Each line below that contains the word "bmesh" must be copied.
########
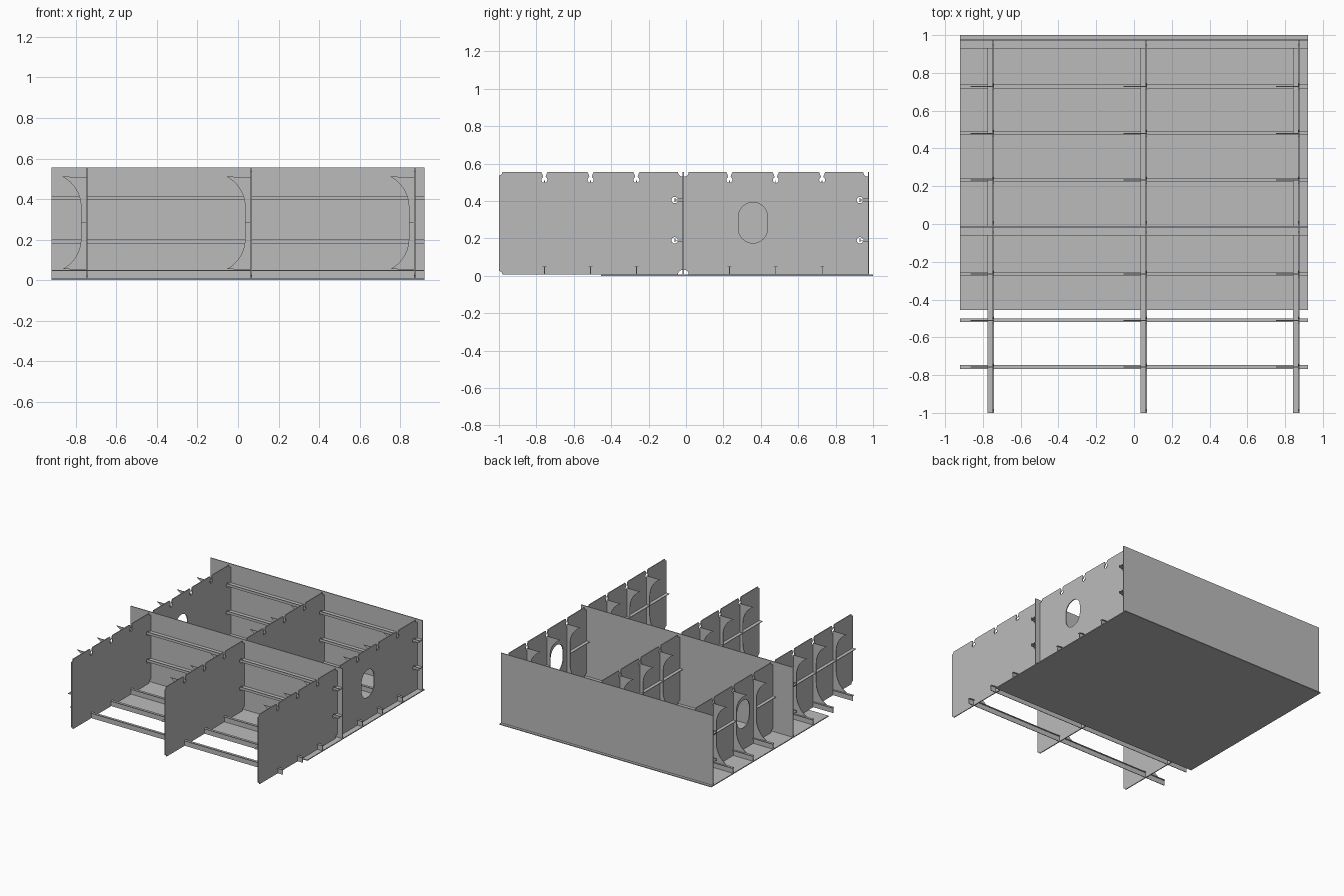
import bpy, bmesh
from math import pi, sin, cos, asin

cube = bpy.data.objects.get("Cube")
if cube:
    bpy.data.objects.remove(cube, do_unlink=True)

steel = bpy.data.materials.new("grey_steel")
steel.use_nodes = True
GREY = (0.5, 0.5, 0.5, 1)
steel.diffuse_color = GREY
steel.node_tree.nodes["Principled BSDF"].inputs["Base Color"].default_value = GREY

HALF_X = 0.92                      # half the block width
BASE, TOP = 0.007, 0.555           # top of shell plate, top of frames
T = 0.007                          # plate thickness
FRAMES = (-0.745, 0.065, 0.873)    # transverse frame planes
GIRDERS = (-0.014, 0.976)          # longitudinal girder planes
FRONT_RIBS = (-0.757, -0.510, -0.265)
REAR_RIBS = (0.232, 0.480, 0.728)
SIDE_RIBS = (0.190, 0.405)
MID = 0.283


def finish(name, bm):
    bmesh.ops.recalc_face_normals(bm, faces=bm.faces)
    mesh = bpy.data.meshes.new(name)
    bm.to_mesh(mesh)
    bm.free()
    mesh.materials.append(steel)
    ob = bpy.data.objects.new(name, mesh)
    bpy.context.collection.objects.link(ob)
    return ob


def box(name, x, y, z):
    bm = bmesh.new()
    bmesh.ops.create_cube(bm, size=1)
    for v in bm.verts:
        v.co = [lo + (c + 0.5) * (hi - lo) for c, (lo, hi) in zip(v.co, (x, y, z))]
    return finish(name, bm)


def plate(name, loops, axis, offset, thick=T):
    """Flat plate with optional holes, standing across the x or y axis."""
    def place(u, v):
        return (offset - thick / 2, u, v) if axis == "x" else (u, offset - thick / 2, v)
    bm = bmesh.new()
    for loop in loops:
        vs = [bm.verts.new(place(u, v)) for u, v in loop]
        for a, b in zip(vs, vs[1:] + vs[:1]):
            bm.edges.new((a, b))
    bmesh.ops.triangle_fill(bm, use_beauty=True, edges=bm.edges[:])
    ext = bmesh.ops.extrude_face_region(bm, geom=bm.faces[:], use_keep_orig=True)
    shift = (thick, 0, 0) if axis == "x" else (0, thick, 0)
    bmesh.ops.translate(bm, vec=shift,
                        verts=[g for g in ext["geom"] if isinstance(g, bmesh.types.BMVert)])
    return finish(name, bm)


def arc(cu, cv, r, a0, a1, n=8):
    return [(cu + r * cos(a0 + (a1 - a0) * i / n), cv + r * sin(a0 + (a1 - a0) * i / n))
            for i in range(n + 1)]


def keyhole(depth, r, neck, mouth=0):
    """Notch as (along edge, inward) points."""
    a = asin(neck / r)
    pts = arc(0, depth, r, -pi / 2 - a, -5 * pi / 2 + a, 16)
    if mouth:
        return [(-mouth, 0), (-mouth * 0.7, mouth * 0.6)] + pts + [(mouth * 0.7, mouth * 0.6), (mouth, 0)]
    return [(-neck, 0)] + pts + [(neck, 0)]


def frame_outline(y0, y1, ribs, front_r, bottom_rear_r):
    pts = arc(y0, BASE, front_r, pi / 2, 0)
    pts += arc(y1, BASE, bottom_rear_r, pi, pi / 2) if bottom_rear_r else [(y1, BASE)]
    for z in SIDE_RIBS:
        pts += [(y1 - d, z + s) for s, d in keyhole(0.043, 0.017, 0.005)]
    pts += arc(y1, TOP, 0.025, -pi / 2, -pi)
    for y in reversed(ribs):
        pts += [(y - s, TOP - d) for s, d in keyhole(0.042, 0.016, 0.006, 0.017)]
    return pts + arc(y0, TOP, front_r, 0, -pi / 2)


# Bottom shell, laid in three strakes
seams = (-0.455, 0.31, 0.62, 1.0)
for i, span in enumerate(zip(seams, seams[1:])):
    box(f"bottom_plate_{i}", (-HALF_X, HALF_X), span, (0, BASE))

# Longitudinal girders with horizontal T stiffeners on their front sides
for name, y in zip(("centre", "rear"), GIRDERS):
    box(f"{name}_girder", (-HALF_X, HALF_X), (y - T / 2, y + T / 2), (BASE, TOP))
    for i, z in enumerate(SIDE_RIBS):
        box(f"{name}_stiffener_web_{i}", (-HALF_X, HALF_X), (y - 0.045, y), (z - 0.002, z + 0.002))
        box(f"{name}_stiffener_flange_{i}", (-HALF_X, HALF_X),
            (y - 0.048, y - 0.043), (z - 0.010, z + 0.010))

# Bottom T longitudinals
for i, y in enumerate(FRONT_RIBS + REAR_RIBS):
    box(f"longitudinal_web_{i}", (-HALF_X, HALF_X), (y - 0.002, y + 0.002), (BASE, 0.049))
    box(f"longitudinal_flange_{i}", (-HALF_X, HALF_X), (y - 0.010, y + 0.010), (0.046, 0.051))

# Transverse frames; the outer rear ones have an oval manhole
manhole = arc(0.358, 0.315, 0.078, 0, pi, 16) + arc(0.358, 0.253, 0.078, pi, 2 * pi, 16)
front_edge, rear_edge = -1.0, GIRDERS[0] + T / 2
for i, x in enumerate(FRAMES):
    outer = i != 1
    plate(f"front_frame_{i}", [frame_outline(front_edge, GIRDERS[0] - T / 2, FRONT_RIBS, 0.018, 0.025)],
          "x", x)
    rear = [frame_outline(rear_edge, GIRDERS[1] - T / 2, REAR_RIBS, 0.025, 0)]
    plate(f"rear_frame_{i}", rear + ([manhole] if outer else []), "x", x)

    # Curved brackets beside every longitudinal
    bracket = [(0, 0.051), (0, 0.51)]
    bracket += arc(-0.20, 0.36, 0.17, pi * 0.345, 0, 12)
    bracket += arc(-0.20, 0.205, 0.17, 0, -pi * 0.345, 12)
    for j, y in enumerate(FRONT_RIBS + REAR_RIBS):
        plate(f"bracket_{i}_{j}", [[(x + u, z) for u, z in bracket]], "y", y, 0.005)

    # Flat stiffener along mid height, interrupted at the manhole
    spans = [(front_edge, GIRDERS[0])]
    spans += [(rear_edge, REAR_RIBS[0]), (REAR_RIBS[1], 0.928)] if outer else [(rear_edge, 0.928)]
    for j, span in enumerate(spans):
        box(f"frame_stiffener_{i}_{j}", (x - 0.03, x), span, (MID - 0.002, MID + 0.002))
########
Answer section.
import bpy, bmesh
    bmesh.ops.recalc_face_normals(bm, faces=bm.faces)
    bm = bmesh.new()
    bmesh.ops.create_cube(bm, size=1)
    bm = bmesh.new()
    bmesh.ops.triangle_fill(bm, use_beauty=True, edges=bm.edges[:])
    ext = bmesh.ops.extrude_face_region(bm, geom=bm.faces[:], use_keep_orig=True)
    bmesh.ops.translate(bm, vec=shift,
                        verts=[g for g in ext["geom"] if isinstance(g, bmesh.types.BMVert)])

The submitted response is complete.